No Longer Accepting Cases

October 26, 2012 — A Birmingham hip implant lawsuit has been filed against Smith & Nephew by a woman and her husband. The woman was implanted with the hip resurfacing implant in October 2008, and alleges that its defective design caused her to suffer severe pain, permanent injuries, and required revision surgery. The lawsuit was filed by Cheryl and Ken Elmore in the U.S. District Court for the Northern District of Illinois on October 17.

Smith & Nephew has sold the Birmingham hip resurfacing implant since 2006. The device is a “metal-on-metal” implant, comprised of a metal acetabular cup and a femoral head that “resurfaces” the femur.

According to the complaint, in October 2008, Mrs. Elmore underwent a hip resurfacing procedure with the Birmingham hip resurfacing implant.
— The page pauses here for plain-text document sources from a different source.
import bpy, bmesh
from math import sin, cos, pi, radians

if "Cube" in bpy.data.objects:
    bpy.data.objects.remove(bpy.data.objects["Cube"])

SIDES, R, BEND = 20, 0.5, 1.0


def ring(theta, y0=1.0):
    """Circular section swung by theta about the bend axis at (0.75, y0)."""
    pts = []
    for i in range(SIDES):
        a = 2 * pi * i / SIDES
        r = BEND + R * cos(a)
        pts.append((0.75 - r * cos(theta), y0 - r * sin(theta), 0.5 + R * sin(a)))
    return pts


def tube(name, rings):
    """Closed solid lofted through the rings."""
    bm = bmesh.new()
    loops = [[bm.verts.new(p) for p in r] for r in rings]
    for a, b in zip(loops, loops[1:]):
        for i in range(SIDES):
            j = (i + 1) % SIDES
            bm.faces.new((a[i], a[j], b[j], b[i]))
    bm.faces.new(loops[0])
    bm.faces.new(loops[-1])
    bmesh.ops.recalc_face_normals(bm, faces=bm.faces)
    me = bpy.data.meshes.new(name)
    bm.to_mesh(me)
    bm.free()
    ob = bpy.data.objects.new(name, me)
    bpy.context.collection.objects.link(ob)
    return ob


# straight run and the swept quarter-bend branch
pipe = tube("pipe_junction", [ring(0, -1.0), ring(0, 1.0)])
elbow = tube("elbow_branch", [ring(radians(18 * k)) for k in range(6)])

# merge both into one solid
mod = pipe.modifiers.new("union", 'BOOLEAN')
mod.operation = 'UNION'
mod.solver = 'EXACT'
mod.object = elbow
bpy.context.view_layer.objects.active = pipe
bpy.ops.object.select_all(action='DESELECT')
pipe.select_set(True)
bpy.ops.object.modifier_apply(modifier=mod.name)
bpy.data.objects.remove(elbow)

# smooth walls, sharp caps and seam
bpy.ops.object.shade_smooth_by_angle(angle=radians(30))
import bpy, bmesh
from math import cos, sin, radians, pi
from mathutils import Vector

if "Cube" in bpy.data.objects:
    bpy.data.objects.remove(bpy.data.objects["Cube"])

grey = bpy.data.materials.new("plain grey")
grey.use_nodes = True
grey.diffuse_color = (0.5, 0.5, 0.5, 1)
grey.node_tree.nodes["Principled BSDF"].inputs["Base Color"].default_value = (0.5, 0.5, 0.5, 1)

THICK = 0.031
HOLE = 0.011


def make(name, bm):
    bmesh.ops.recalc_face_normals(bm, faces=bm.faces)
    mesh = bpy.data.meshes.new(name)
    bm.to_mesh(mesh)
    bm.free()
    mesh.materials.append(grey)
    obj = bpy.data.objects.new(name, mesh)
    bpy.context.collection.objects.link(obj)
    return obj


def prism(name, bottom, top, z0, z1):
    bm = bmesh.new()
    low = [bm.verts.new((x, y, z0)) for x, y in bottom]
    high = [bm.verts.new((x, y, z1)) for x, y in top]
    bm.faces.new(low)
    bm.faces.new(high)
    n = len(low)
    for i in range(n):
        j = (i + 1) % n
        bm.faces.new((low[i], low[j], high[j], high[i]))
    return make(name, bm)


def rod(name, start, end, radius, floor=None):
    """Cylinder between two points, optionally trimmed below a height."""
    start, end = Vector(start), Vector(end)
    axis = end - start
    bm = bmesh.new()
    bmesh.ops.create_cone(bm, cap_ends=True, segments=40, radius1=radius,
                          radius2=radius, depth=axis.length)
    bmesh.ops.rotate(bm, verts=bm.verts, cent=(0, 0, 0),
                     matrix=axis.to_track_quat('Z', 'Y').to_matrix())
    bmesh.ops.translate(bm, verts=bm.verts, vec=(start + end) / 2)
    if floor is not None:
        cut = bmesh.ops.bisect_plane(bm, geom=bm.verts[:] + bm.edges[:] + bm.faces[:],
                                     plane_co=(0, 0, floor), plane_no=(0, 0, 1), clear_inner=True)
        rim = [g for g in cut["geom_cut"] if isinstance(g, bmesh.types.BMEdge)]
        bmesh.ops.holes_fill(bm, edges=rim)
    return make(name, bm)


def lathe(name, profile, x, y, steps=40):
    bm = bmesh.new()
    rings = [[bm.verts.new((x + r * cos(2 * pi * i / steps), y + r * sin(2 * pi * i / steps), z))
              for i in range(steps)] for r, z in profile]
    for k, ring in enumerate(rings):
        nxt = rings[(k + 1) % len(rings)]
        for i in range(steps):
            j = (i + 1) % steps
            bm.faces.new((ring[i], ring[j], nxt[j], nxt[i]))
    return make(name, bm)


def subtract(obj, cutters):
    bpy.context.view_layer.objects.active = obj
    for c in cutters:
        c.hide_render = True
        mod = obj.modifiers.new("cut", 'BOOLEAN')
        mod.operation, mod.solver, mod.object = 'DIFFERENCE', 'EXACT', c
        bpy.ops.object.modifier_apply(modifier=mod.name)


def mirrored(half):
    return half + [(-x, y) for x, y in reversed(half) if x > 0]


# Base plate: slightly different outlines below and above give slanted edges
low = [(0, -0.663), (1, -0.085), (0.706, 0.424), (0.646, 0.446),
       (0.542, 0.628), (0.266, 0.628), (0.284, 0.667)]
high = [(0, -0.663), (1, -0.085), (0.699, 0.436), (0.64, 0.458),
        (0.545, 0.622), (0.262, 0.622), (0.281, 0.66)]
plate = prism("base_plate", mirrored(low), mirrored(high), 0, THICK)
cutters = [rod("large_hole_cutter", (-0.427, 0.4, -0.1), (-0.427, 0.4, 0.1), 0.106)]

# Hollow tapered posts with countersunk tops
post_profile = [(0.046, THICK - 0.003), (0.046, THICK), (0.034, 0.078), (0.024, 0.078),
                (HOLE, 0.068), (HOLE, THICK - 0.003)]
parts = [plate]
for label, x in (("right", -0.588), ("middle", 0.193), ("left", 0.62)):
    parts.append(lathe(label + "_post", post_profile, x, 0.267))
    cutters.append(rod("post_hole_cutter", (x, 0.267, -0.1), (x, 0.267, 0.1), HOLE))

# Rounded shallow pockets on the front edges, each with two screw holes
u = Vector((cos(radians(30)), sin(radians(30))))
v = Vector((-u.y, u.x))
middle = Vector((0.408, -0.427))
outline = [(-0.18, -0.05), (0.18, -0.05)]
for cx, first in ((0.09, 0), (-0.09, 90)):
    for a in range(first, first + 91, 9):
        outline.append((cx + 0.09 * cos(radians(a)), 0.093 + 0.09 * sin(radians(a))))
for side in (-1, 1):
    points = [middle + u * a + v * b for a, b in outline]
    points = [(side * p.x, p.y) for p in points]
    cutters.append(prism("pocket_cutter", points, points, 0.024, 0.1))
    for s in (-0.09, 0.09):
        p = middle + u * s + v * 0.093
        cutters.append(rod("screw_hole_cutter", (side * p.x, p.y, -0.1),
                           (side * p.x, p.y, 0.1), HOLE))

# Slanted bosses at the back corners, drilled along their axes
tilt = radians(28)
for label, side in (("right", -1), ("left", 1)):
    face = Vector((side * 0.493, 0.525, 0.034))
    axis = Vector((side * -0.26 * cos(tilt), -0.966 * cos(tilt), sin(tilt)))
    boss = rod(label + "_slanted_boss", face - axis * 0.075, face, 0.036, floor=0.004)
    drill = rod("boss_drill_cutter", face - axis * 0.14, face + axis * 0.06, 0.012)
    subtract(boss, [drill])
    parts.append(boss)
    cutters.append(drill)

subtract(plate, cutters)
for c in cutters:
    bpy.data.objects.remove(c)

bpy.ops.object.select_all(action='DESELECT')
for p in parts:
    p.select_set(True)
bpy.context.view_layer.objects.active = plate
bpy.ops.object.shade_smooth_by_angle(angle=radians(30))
At a check-up appointment a couple weeks later, her doctor found that her hip had loosened and would require revision surgery. By October 2009, Mrs. Elmore again suffered from looseness and “popping” in her hip joint. By February 2010, she suffered from a grinding sensation and had increasing pain when she moved her hip.

Subsequent check-ups in 2010 revealed that she had heightened metal ions in her bloodstream and fluid collection around the hip joint. In December 2010, she underwent yet another revision surgery and was implanted with another type of Smith & Nephew hip implant. Since that surgery, she has had repeated bone fractures.

Due to the pain she suffers from this hip implant, she requires narcotic painkillers. She must use a cane or other assistive devices to walk.

Hip resurfacing implants have been linked to a wide variety of side effects. Recently, researchers recommended that women should not undergo hip resurfacing procedures due to the “unacceptably high” risk of serious complications, compared to traditional hip implants.

Metal-on-metal hip implants (and hip resurfacing systems) have been the subject of many critical studies recently. Several studies have linked metal-on-metal designs to higher rates of failure and complications than plastic or ceramic devices. In some cases, the metal-on-metal parts can grind together, shed toxic nano-particles of chromium and cobalt into a patient’s body, and increase levels of metal ions circulating in the bloodstream. The implants have been linked to metallosis (metal poisoning), pain, inflammation, pseudotumors (non-cancerous soft tissue growths in the hip), necrosis of tissue and bone, and other complications that may require corrective surgery.